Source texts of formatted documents
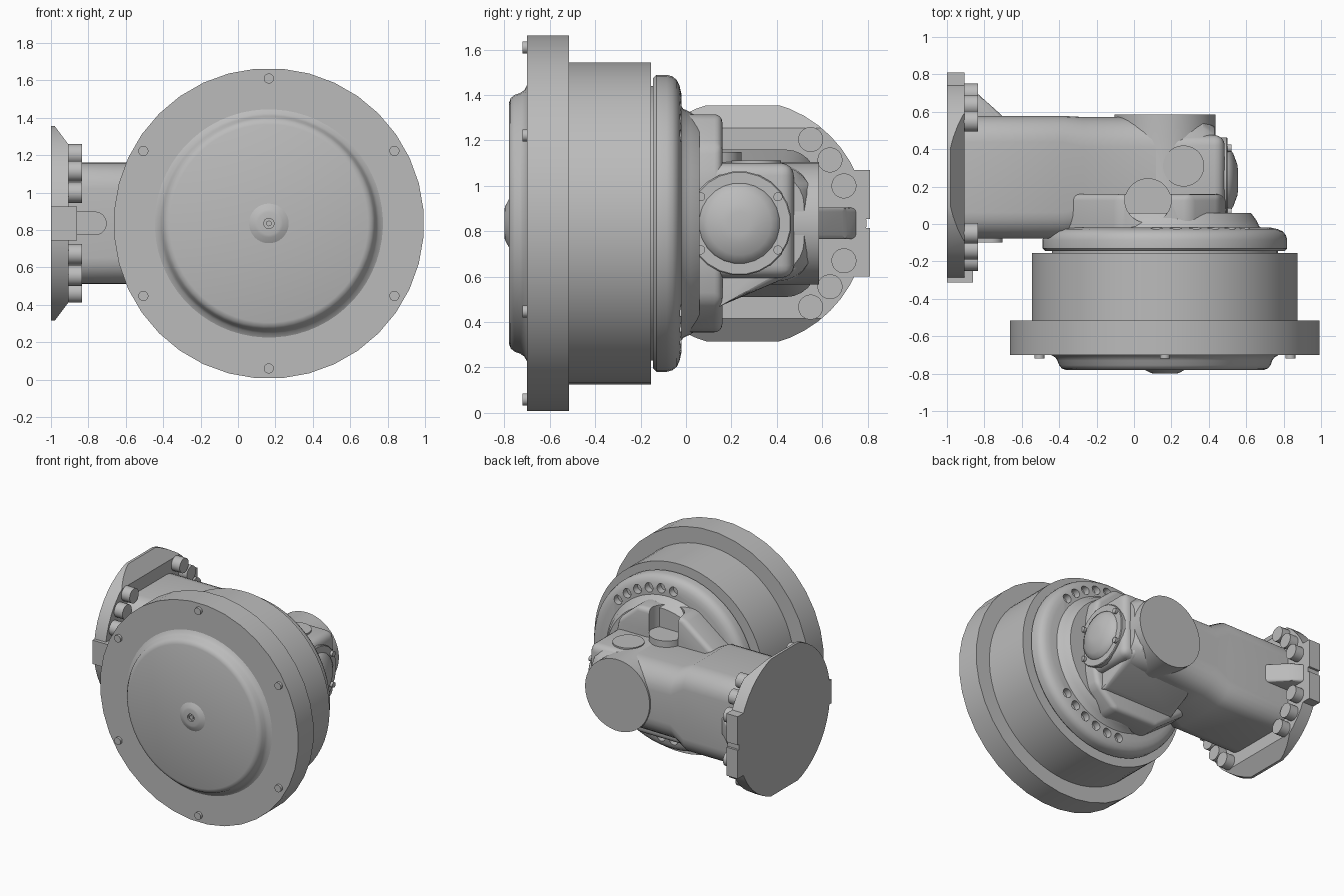
import bpy, bmesh
from math import sin, cos, pi, radians
from mathutils import Vector

if "Cube" in bpy.data.objects:
    bpy.data.objects.remove(bpy.data.objects["Cube"], do_unlink=True)

GREY = bpy.data.materials.new("cast_grey")
GREY.use_nodes = True
GREY.diffuse_color = (0.5, 0.5, 0.5, 1)
GREY.node_tree.nodes["Principled BSDF"].inputs["Base Color"].default_value = (0.5, 0.5, 0.5, 1)
parts = []
HUB = (0.165, 0.835)     # x, z of the wheel axis
ARM = (0.25, 0.835)      # y, z of the arm axis


def place(axis, t, u, v):
    """Point at distance t along an axis; u, v are the other two coordinates in order."""
    return Vector({"X": (t, u, v), "Y": (u, t, v), "Z": (u, v, t)}[axis])


def finish(name, bm):
    bmesh.ops.remove_doubles(bm, verts=bm.verts, dist=1e-5)
    bmesh.ops.recalc_face_normals(bm, faces=bm.faces)
    mesh = bpy.data.meshes.new(name)
    bm.to_mesh(mesh)
    bm.free()
    mesh.materials.append(GREY)
    obj = bpy.data.objects.new(name, mesh)
    bpy.context.collection.objects.link(obj)
    parts.append(obj)
    return obj


def skin(bm, rings):
    """Join rings of points with quads and cap both ends."""
    loops = [[bm.verts.new(p) for p in ring] for ring in rings]
    n = len(loops[0])
    for a, b in zip(loops, loops[1:]):
        for i in range(n):
            bm.faces.new((a[i], a[(i + 1) % n], b[(i + 1) % n], b[i]))
    bm.faces.new(loops[0])
    bm.faces.new(loops[-1])


def lathe(name, axis, centre, profile, seg=48):
    """Turn (radius, distance) pairs about an axis."""
    bm = bmesh.new()
    skin(bm, [[place(axis, t, centre[0] + r * cos(2 * pi * (i + 0.5) / seg),
                     centre[1] + r * sin(2 * pi * (i + 0.5) / seg)) for i in range(seg)]
              for r, t in profile])
    return finish(name, bm)


def cyl(name, axis, centre, r, a, b, seg=32):
    return lathe(name, axis, centre, [(r, a), (r, b)], seg)


def prism(name, axis, points, a, b, bevel=0.0):
    bm = bmesh.new()
    skin(bm, [[place(axis, t, u, v) for u, v in points] for t in (a, b)])
    if bevel:
        bmesh.ops.bevel(bm, geom=bm.edges[:], offset=bevel, segments=4, profile=0.5,
                        affect="EDGES", clamp_overlap=True)
    return finish(name, bm)


def box(name, x, y, z, bevel=0.0):
    return prism(name, "X", [(y[0], z[0]), (y[1], z[0]), (y[1], z[1]), (y[0], z[1])], *x, bevel)


def cut(obj, cutters):
    for c in cutters:
        mod = obj.modifiers.new("cut", "BOOLEAN")
        mod.operation, mod.object, mod.solver = "DIFFERENCE", c, "EXACT"
    bpy.context.view_layer.update()
    dg = bpy.context.evaluated_depsgraph_get()
    mesh = bpy.data.meshes.new_from_object(obj.evaluated_get(dg))
    obj.modifiers.clear()
    obj.data = mesh
    for c in cutters:
        parts.remove(c)
        bpy.data.objects.remove(c, do_unlink=True)


def rounded_rect(x, hy, hz, r, steps=6):
    ring = []
    for k, (sy, sz) in enumerate([(1, 1), (-1, 1), (-1, -1), (1, -1)]):
        for i in range(steps + 1):
            a = pi / 2 * (k + i / steps)
            ring.append((x, ARM[0] + sy * (hy - r) + r * cos(a), ARM[1] + sz * (hz - r) + r * sin(a)))
    return ring


# Wheel end: cover, flange, drum
lathe("front_cover", "Y", HUB, [(0.53, -0.78), (0.552, -0.772), (0.566, -0.755), (0.575, -0.73),
                                (0.588, -0.712), (0.61, -0.70), (0.61, -0.68)], 64)
cyl("wheel_flange", "Y", HUB, 0.83, -0.70, -0.515, 36)
cyl("drum", "Y", HUB, 0.71, -0.52, -0.155, 64)
cyl("drum_spacer", "Y", HUB, 0.605, -0.16, -0.14, 64)
nub = lathe("centre_plug", "Y", HUB, [(0.06, -0.80), (0.075, -0.797), (0.115, -0.775), (0.115, -0.76)])
cut(nub, [cyl("plug_socket", "Y", HUB, 0.028, -0.82, -0.785, 12)])
cyl("plug_screw", "Y", HUB, 0.016, -0.795, -0.78, 6)
for k in range(6):
    a = radians(90 + 60 * k)
    cyl("flange_bolt", "Y", (HUB[0] + 0.775 * cos(a), HUB[1] + 0.775 * sin(a)), 0.027, -0.72, -0.69, 16)

# Gear case disc with sunken bolt holes along the +x side
disc = lathe("case_disc", "Y", HUB, [(0.64, -0.145), (0.655, -0.13), (0.655, -0.085), (0.648, -0.06),
                                     (0.632, -0.04), (0.605, -0.028), (0.57, -0.02)], 64)
holes = []
for s in (1, -1):
    for k in range(6):
        a = radians(s * (42 + 10.5 * k))
        holes.append(cyl("bolt_hole", "Y", (HUB[0] + 0.565 * cos(a), HUB[1] + 0.565 * sin(a)),
                         0.034, -0.07, 0.05, 16))
cut(disc, holes)

# Neck between disc and arm, notched at the top for a round boss
half = [(-0.40, 0.16), (-0.36, 0.27), (-0.08, 0.48), (0.30, 0.48), (0.46, 0.34), (0.49, 0.20)]
outline = [(x, HUB[1] + z) for x, z in half] + [(x, HUB[1] - z) for x, z in reversed(half)]
neck = prism("neck", "Y", outline, -0.08, 0.16, 0.035)
cut(neck, [cyl("notch", "Z", (0.075, 0.13), 0.125, 1.15, 1.5)])
cyl("neck_boss", "Z", (0.075, 0.12), 0.125, 0.95, 1.15)
lathe("neck_skirt", "Y", HUB, [(0.53, -0.03), (0.505, -0.012), (0.49, 0.02), (0.46, 0.06)], 64)

# Arm: rounded square tube that steps down towards the hub end
bm = bmesh.new()
skin(bm, [rounded_rect(*s) for s in [(-0.95, 0.328, 0.325, 0.14), (-0.38, 0.328, 0.325, 0.14),
                                     (-0.27, 0.322, 0.27, 0.16), (0.165, 0.322, 0.265, 0.16),
                                     (0.37, 0.31, 0.255, 0.16), (0.43, 0.27, 0.22, 0.14)]])
finish("arm", bm)
lathe("rear_barrel", "Y", HUB, [(0.29, 0.0), (0.27, 0.12), (0.27, 0.585)], 48)
prism("lower_web", "X", [(0.05, 0.44), (0.15, 0.47), (0.50, 0.62), (0.50, 0.80), (0.05, 0.80)],
      -0.20, 0.42, 0.04)
cyl("top_boss", "Z", (0.265, 0.31), 0.11, 0.95, 1.112)

# Side pad and domed bearing cap
box("side_pad", (0.1, 0.485), (0.0, 0.475), (0.595, 1.10), 0.055)
CAP = (0.235, 0.835)
lathe("bearing_cap", "X", CAP, [(0.23, 0.46), (0.23, 0.495), (0.225, 0.50), (0.178, 0.50), (0.172, 0.512),
                                (0.14, 0.532), (0.085, 0.552), (0.05, 0.557)], 24)
for sy in (1, -1):
    for sz in (1, -1):
        cyl("cap_bolt", "X", (CAP[0] + sy * 0.17, CAP[1] + sz * 0.117), 0.02, 0.48, 0.52, 12)

# Mounting flange: disc trimmed flat and chamfered above and below
bm = bmesh.new()
skin(bm, [[place("X", x, ARM[0] + 0.545 * cos(2 * pi * i / 48), ARM[1] + 0.545 * sin(2 * pi * i / 48))
           for i in range(48)] for x in (-1.0, -0.905)])
for s in (1, -1):
    for normal in (Vector((0, 0, s)), Vector((0.1, 0, s * 0.075))):
        cutting = bmesh.ops.bisect_plane(bm, geom=bm.verts[:] + bm.edges[:] + bm.faces[:], clear_outer=True,
                                         plane_co=(-0.98, 0, ARM[1] + s * 0.52), plane_no=normal)
        edges = [e for e in cutting["geom_cut"] if isinstance(e, bmesh.types.BMEdge)]
        bmesh.ops.holes_fill(bm, edges=edges, sides=0)
finish("mounting_flange", bm)
rear = box("rear_flange_pad", (-1.0, -0.905), (0.6, 0.81), (0.60, 1.07))
cut(rear, [box("pad_groove", (-1.1, -0.8), (0.79, 0.9), (0.815, 0.855))])
box("front_lug", (-1.0, -0.86), (-0.312, -0.1), (0.745, 0.925))
for s in (1, -1):
    for deg in (20.3, 36, 51):
        a = radians(deg)
        for t in (1, -1):
            cyl("mount_bolt", "X", (ARM[0] + s * 0.475 * cos(a), ARM[1] + t * 0.475 * sin(a)),
                0.055, -0.92, -0.835, 24)

# Stiffening rib behind and rounded key in front of the arm
prism("rear_rib", "Z", [(-0.92, 0.5), (-0.66, 0.5), (-0.70, 0.575), (-0.84, 0.70), (-0.92, 0.76)],
      0.765, 0.905, 0.02)
box("front_key", (-0.90, -0.765), (-0.10, 0.0), (0.772, 0.898))
cyl("front_key_end", "Y", (-0.765, 0.835), 0.063, -0.10, 0.0)

# Smooth shading with sharp edges kept
bpy.ops.object.select_all(action="DESELECT")
for obj in parts:
    obj.select_set(True)
bpy.context.view_layer.objects.active = parts[0]
bpy.ops.object.shade_smooth_by_angle(angle=radians(32))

- **Task**:
Scan the entries for lines holding the string "along", then copy every one of them.

- **Exercise result**:
    """Point at distance t along an axis; u, v are the other two coordinates in order."""
# Gear case disc with sunken bolt holes along the +x side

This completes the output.